USING ASSUMPTIONS TO THEIR ADVANTAGE
The next section is going to be a variety of assumptions that people have about women that seem to get doubled down when they reach a certain age. One is that they are less intelligent. Maybe a more generous statement would be that women are feeble by nature and that extends to matters of the mind. This is an assumption often made of younger women and that only gets worse as women get older. In situations where women act as amateur sleuths, this usually leads the killer to underestimate them.

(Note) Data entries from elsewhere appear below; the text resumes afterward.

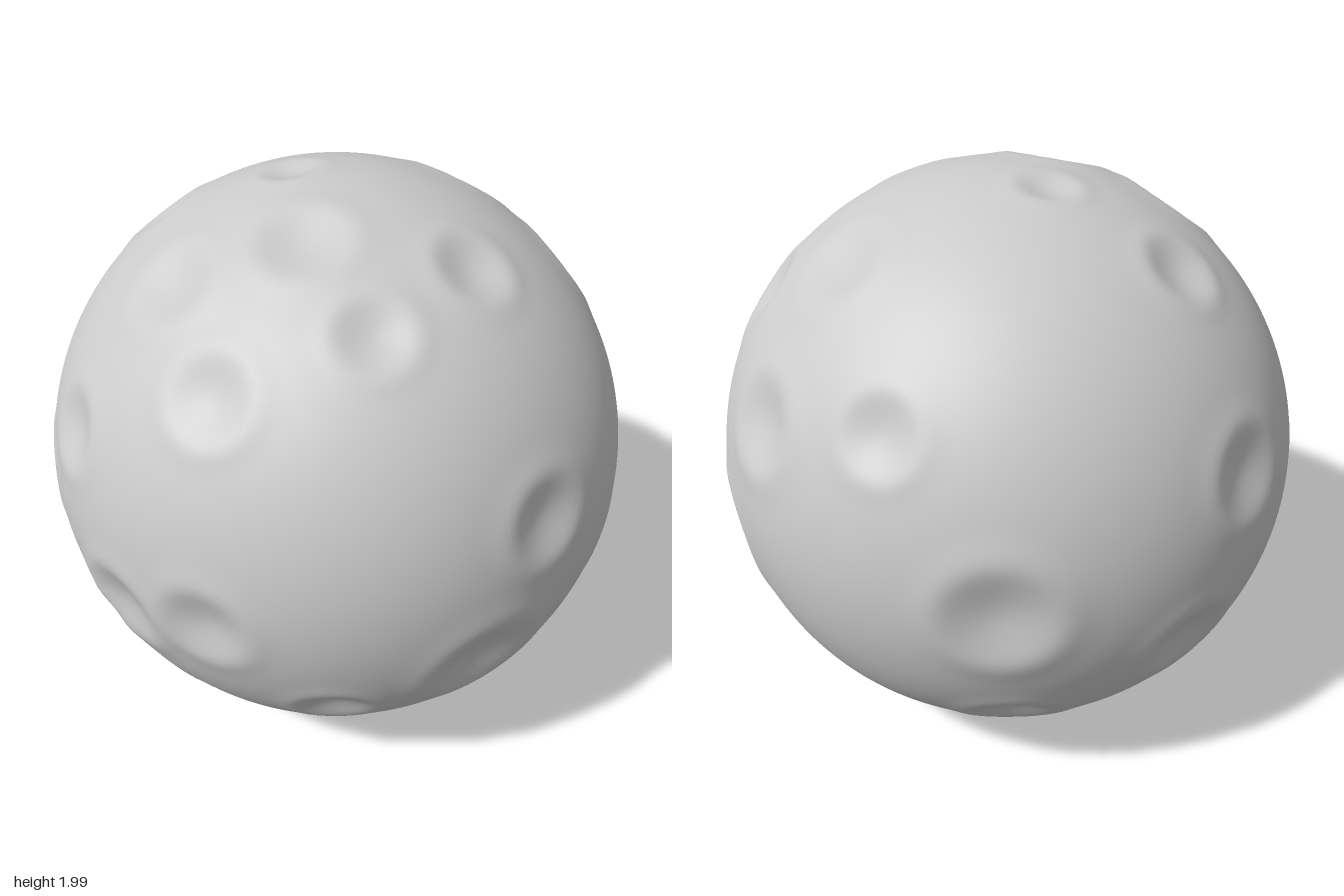
import * as THREE from 'three';
import { mergeVertices } from 'three/addons/utils/BufferGeometryUtils.js';

const RADIUS = 0.994;

// Main craters by the side they are set out on: [across, up, rim radius] from the centre
const FRONT = [
  [0.1, -0.44, 0.14], [0.57, -0.28, 0.21], [-0.29, -0.05, 0.16], [-0.6, -0.16, 0.17],
  [0.72, 0.23, 0.16], [-0.5, -0.58, 0.12], [-0.7, -0.36, 0.14], [-0.3, -0.83, 0.12],
  [0.35, -0.78, 0.15], [-0.77, 0.35, 0.15], [-0.95, 0.02, 0.14],
];
const LEFT = [
  [-0.1, -0.27, 0.18], [0.6, -0.17, 0.19], [0.25, -0.01, 0.15],
  [-0.3, -0.57, 0.14], [0.1, -0.57, 0.14], [0.75, 0.37, 0.17],
];
const TOP = [
  [0.38, 0.45, 0.17], [-0.45, -0.38, 0.16], [-0.06, -0.32, 0.16], [-0.28, -0.72, 0.15],
  [0.18, -0.58, 0.13], [0.44, -0.27, 0.14], [-0.6, 0.13, 0.14], [-0.16, 0.08, 0.11],
  [0.74, 0.3, 0.16], [0.09, 0.87, 0.14],
];
const BACK = [
  [0.3, -0.02, 0.2], [0.79, -0.31, 0.18], [0.28, -0.59, 0.16], [0.9, 0.25, 0.17],
];
const BOTTOM = [
  [0.22, 0.3, 0.14], [-0.21, -0.41, 0.16], [0.3, -0.55, 0.12], [-0.58, -0.3, 0.14],
];

// Turns one side's craters into directions; pitch and yaw point the side outwards
function placeCraters(craters, pitch, yaw) {
  const turn = new THREE.Euler(pitch, yaw, 0, 'YXZ');
  return craters.map(([across, up, radius]) => {
    const out = Math.sqrt(1 - across ** 2 - up ** 2);
    return { centre: new THREE.Vector3(across, up, out).applyEuler(turn), radius };
  });
}

// Height of the ground near one crater: a smooth bowl with a soft raised rim
function craterHeight(distance, radius) {
  const t = distance / radius;
  const bowl = t < 1 ? -0.2 * radius * (1 - t * t) ** 2 : 0;
  return bowl + 0.035 * radius * Math.exp(-(((t - 1.05) / 0.28) ** 2));
}

export function createModel() {
  const group = new THREE.Group();
  group.name = 'crateredBall';

  const craters = [
    ...placeCraters(FRONT, 0, 0),
    ...placeCraters(LEFT, 0, Math.PI / 2),
    ...placeCraters(TOP, -Math.PI / 2, 0),
    ...placeCraters(BACK, 0, Math.PI),
    ...placeCraters(BOTTOM, Math.PI / 2, 0),
  ];

  // Evenly divided ball with shared vertices, so that it shades smoothly
  const facets = new THREE.IcosahedronGeometry(1, 44);
  facets.deleteAttribute('normal');
  facets.deleteAttribute('uv');
  const ball = mergeVertices(facets, 1e-5);

  // Press the craters into the ground
  const position = ball.attributes.position;
  const p = new THREE.Vector3();
  for (let i = 0; i < position.count; i++) {
    p.fromBufferAttribute(position, i);
    let height = RADIUS;
    for (const { centre, radius } of craters) height += craterHeight(p.distanceTo(centre), radius);
    p.multiplyScalar(height);
    position.setXYZ(i, p.x, p.y, p.z);
  }
  ball.computeVertexNormals();

  const surface = new THREE.Mesh(ball, new THREE.MeshStandardMaterial({ color: 0xcccccc }));
  surface.name = 'crateredSurface';
  surface.position.y = RADIUS;
  group.add(surface);
  return group;
}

Being underestimated is not always a new experience to women no matter what field they’re in. This only gets worse as one gets older because the assumption is that the older you get, the less intelligence you display. If you’re part of a group that didn’t get a lot of that consideration initially, then age will not change this. It only serves to double down on the insulting assumption made about women.
Even when they’re not the main sleuth, elderly women can still participate in solving the mystery. Take Nana Jo, the grandmother from V.M. Burns Bookshop Mystery (The Plot Is Murder) or Nans from Leighann Dobbs’s Lexy Baker series. They prove time and time again to be helpful aides to their sleuthing granddaughters. They often provide information their granddaughters didn’t know or knowledge that they couldn’t have because of their experience.
Don’t be mistaken; the main characters adore their grandmothers. But they still are often surprised by the ingenuity they display. This shows that even they aren’t immune to erroneous assumptions.
People feeling that women are less intelligent tends to lead to them not being careful of what they say or do around elderly women. They assume they’re off in their own little world and aren’t paying attention when, as a matter of fact, they may be more keenly observant than people half their age. Elderly women sleuths use the fact that people aren’t as sly with their words and actions to closely observe them and deduct who the culprit is. Jane Marple is probably one of the most famous examples of this.
Like most people when I was younger, I thought all the elderly people in my family were out of touch. I never thought that anyone in my family, especially the women, were unintelligent; I just never knew the depths of their intelligence until I got older and I started talking to them instead of trying to ignore them.
It’s a lesson that I think we learn from personal experience. Hopefully, much like burning your hand on the stove or deleting a saved game file at 98% done, it is a mistake you will only make once in your lifetime.
That’s why I appreciate these types of books: they serve as a way to start redirecting your thinking. By the time you get up there in age, you already know this. And even if you didn’t, well these books are a good way to prepare for that.
Ultimately, elderly women who are also sleuths continue shattering ceilings even outside the traditional workspace. They show that being a detective is not just for the young or those that are male. The elderly women are here too and are ready for the respect and recognition that they rightfully deserve.
Aunty Lee — Aunty Lee’s Delights
Eugenia Patterson — Deep Fried Trouble
Elizabeth Best — Thursday Murder Club
Nana Jo — The Plot is Murder
Nans — Killer Cupcakes
Jane Marple — The Murder at the Vicarage